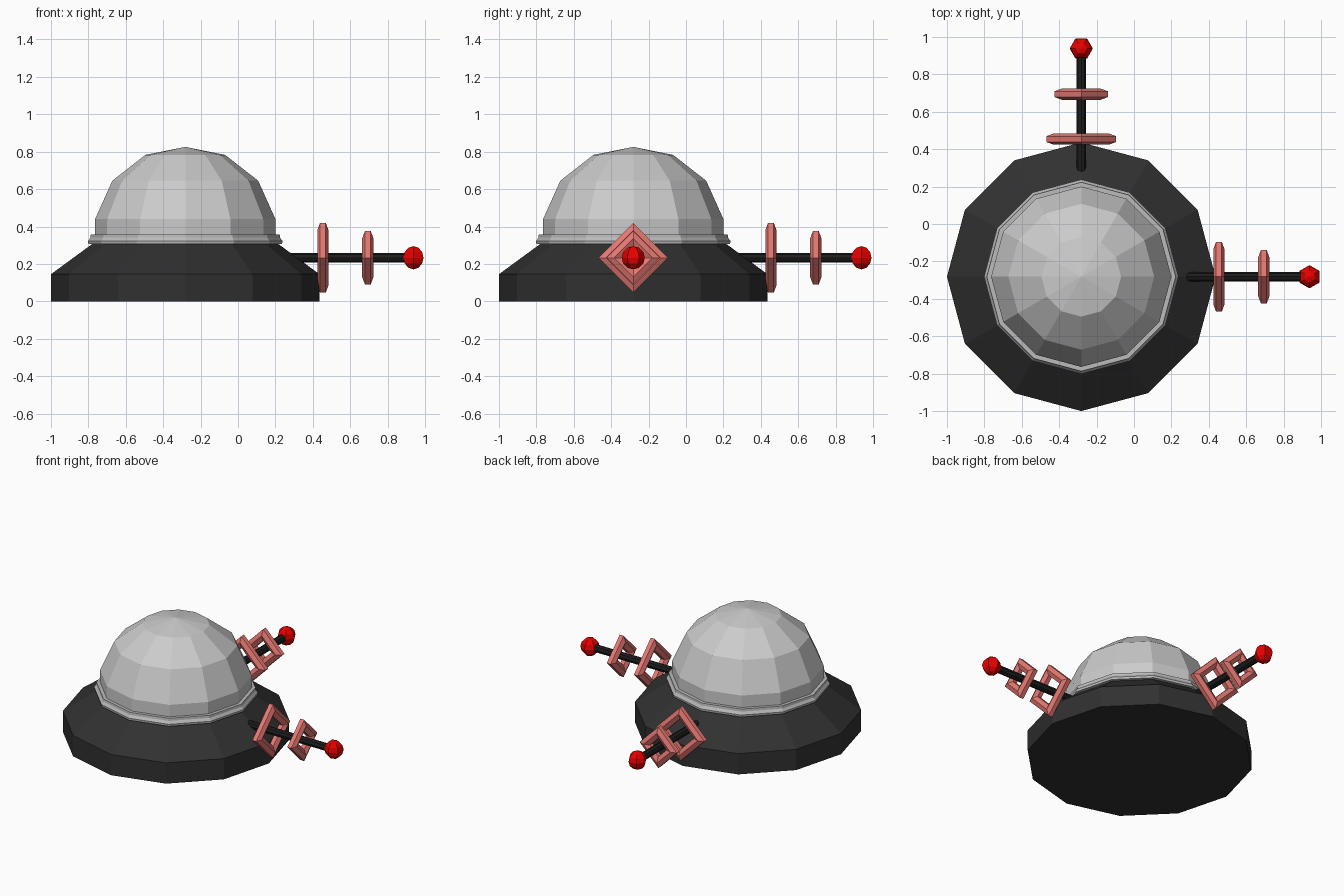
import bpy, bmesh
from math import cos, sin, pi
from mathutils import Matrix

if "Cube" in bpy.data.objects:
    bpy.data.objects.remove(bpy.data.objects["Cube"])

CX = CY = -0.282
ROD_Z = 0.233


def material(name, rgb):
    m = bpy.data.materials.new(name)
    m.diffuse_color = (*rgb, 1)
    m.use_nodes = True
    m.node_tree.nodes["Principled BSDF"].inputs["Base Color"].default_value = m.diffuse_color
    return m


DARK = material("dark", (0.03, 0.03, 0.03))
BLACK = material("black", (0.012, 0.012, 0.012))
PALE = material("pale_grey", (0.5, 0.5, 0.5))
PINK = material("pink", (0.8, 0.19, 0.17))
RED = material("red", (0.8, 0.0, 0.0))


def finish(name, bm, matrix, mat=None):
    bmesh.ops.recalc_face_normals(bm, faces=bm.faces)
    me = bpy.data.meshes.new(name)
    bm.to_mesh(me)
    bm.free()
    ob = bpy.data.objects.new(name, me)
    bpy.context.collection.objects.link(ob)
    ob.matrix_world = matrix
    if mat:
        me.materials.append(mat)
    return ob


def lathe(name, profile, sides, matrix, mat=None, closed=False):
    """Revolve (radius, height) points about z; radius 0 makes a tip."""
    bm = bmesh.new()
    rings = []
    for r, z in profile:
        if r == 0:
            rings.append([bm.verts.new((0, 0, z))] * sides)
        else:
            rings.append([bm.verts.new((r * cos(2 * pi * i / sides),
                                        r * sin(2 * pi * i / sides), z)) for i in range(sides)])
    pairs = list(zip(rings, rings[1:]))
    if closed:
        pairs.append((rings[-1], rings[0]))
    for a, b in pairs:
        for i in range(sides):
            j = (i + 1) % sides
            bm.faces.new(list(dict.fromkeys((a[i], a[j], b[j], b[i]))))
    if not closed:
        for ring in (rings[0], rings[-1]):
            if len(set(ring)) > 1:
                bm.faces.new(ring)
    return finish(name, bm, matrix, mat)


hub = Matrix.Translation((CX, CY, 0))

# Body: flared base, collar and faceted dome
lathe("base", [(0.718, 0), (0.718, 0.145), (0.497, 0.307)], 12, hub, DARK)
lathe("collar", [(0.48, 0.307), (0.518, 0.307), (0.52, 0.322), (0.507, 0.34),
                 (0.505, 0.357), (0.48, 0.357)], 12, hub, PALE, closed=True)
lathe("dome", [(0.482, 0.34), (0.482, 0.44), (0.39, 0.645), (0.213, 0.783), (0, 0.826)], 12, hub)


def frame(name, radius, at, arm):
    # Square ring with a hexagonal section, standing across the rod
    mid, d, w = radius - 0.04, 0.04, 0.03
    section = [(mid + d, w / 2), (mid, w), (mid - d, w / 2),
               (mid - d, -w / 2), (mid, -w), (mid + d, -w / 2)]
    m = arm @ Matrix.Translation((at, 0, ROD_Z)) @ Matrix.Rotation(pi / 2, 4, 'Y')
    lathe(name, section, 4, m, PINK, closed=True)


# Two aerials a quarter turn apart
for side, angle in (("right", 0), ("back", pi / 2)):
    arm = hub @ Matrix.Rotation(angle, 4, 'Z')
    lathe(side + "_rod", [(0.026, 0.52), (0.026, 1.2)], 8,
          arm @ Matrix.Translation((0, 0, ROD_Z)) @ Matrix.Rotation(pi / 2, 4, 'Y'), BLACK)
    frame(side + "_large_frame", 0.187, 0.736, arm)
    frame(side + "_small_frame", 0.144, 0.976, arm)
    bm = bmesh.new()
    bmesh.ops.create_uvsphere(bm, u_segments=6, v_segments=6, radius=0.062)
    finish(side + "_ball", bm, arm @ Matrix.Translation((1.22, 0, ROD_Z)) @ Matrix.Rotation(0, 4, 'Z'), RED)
* * *
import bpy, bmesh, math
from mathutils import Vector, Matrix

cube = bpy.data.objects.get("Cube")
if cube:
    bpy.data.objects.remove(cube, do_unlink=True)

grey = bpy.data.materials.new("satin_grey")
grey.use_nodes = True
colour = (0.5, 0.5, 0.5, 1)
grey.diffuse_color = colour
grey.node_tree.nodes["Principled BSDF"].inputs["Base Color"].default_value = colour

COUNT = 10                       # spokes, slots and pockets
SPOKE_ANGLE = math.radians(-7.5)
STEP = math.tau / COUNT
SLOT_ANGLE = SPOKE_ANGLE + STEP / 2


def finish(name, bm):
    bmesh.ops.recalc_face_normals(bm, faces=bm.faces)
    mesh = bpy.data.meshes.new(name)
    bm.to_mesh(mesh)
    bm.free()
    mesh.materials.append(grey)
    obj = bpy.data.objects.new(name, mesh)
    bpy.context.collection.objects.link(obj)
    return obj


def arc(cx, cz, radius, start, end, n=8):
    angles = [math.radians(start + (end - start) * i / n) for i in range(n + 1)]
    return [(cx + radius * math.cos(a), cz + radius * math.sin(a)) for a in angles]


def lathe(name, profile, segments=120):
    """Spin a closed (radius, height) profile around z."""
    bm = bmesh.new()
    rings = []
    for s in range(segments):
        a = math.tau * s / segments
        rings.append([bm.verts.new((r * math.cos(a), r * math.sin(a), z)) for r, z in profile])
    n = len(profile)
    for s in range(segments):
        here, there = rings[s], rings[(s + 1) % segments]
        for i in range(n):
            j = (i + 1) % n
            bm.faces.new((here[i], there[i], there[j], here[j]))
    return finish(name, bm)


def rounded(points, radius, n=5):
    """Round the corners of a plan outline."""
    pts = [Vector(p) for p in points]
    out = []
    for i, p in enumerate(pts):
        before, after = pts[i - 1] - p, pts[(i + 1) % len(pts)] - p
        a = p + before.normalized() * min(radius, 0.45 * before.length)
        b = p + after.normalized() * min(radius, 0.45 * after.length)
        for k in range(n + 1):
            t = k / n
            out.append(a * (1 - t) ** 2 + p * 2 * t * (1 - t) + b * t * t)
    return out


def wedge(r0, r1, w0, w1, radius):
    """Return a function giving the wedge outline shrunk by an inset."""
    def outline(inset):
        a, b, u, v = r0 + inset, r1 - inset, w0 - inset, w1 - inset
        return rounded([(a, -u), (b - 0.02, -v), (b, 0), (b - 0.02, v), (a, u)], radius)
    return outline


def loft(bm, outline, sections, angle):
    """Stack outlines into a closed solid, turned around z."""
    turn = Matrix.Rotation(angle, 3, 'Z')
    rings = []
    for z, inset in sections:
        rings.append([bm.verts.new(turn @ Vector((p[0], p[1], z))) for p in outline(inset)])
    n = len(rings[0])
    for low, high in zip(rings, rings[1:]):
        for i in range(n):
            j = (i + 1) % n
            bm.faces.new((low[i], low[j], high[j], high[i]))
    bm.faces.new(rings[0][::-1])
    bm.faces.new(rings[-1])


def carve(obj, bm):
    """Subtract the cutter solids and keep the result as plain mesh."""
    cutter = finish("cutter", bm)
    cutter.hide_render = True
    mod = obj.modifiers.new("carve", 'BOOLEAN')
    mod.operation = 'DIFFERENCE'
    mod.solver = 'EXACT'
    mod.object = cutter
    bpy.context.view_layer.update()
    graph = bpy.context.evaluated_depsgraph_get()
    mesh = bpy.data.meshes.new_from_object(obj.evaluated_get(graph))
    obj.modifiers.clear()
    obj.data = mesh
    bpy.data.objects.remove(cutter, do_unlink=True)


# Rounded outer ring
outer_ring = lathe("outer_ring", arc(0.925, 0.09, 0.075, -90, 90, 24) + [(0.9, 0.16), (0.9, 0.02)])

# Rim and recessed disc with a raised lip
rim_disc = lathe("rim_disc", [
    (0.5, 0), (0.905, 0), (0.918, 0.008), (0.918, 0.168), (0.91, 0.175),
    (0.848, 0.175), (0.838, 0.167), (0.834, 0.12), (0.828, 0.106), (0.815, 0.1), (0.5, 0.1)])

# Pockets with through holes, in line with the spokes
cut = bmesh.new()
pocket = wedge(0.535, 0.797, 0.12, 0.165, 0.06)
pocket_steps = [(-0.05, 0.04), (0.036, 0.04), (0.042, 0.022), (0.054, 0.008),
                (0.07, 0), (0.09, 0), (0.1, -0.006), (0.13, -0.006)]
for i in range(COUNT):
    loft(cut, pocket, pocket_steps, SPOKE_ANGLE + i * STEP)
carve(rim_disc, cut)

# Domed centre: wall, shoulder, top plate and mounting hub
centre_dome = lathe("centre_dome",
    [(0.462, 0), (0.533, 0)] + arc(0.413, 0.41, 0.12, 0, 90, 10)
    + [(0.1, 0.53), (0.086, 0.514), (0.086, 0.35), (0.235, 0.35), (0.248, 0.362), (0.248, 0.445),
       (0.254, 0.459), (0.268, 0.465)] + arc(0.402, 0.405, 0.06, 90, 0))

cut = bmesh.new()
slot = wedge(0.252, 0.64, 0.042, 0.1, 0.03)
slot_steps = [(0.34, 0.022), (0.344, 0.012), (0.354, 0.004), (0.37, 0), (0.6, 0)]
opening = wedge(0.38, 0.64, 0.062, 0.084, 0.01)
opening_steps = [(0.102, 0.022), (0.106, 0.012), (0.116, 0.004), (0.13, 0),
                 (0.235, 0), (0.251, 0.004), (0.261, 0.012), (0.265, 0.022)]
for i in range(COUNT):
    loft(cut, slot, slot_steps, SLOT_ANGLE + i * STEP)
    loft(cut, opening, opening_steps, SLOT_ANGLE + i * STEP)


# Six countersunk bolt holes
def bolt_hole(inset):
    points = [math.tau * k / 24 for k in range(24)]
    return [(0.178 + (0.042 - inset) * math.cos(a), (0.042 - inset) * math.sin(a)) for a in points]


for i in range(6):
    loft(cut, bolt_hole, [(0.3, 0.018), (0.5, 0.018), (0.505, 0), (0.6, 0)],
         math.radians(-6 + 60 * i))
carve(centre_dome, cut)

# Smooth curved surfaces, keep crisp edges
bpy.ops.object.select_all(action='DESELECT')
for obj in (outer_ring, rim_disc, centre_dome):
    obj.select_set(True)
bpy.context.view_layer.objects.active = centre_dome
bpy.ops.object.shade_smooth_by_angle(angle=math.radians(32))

Work request:
Note every line of the entries in which "closed" appears, and copy it down.

Answer to the exercise:
def lathe(name, profile, sides, matrix, mat=None, closed=False):
    if closed:
    if not closed:
                 (0.505, 0.357), (0.48, 0.357)], 12, hub, PALE, closed=True)
    lathe(name, section, 4, m, PINK, closed=True)
    """Spin a closed (radius, height) profile around z."""
    """Stack outlines into a closed solid, turned around z."""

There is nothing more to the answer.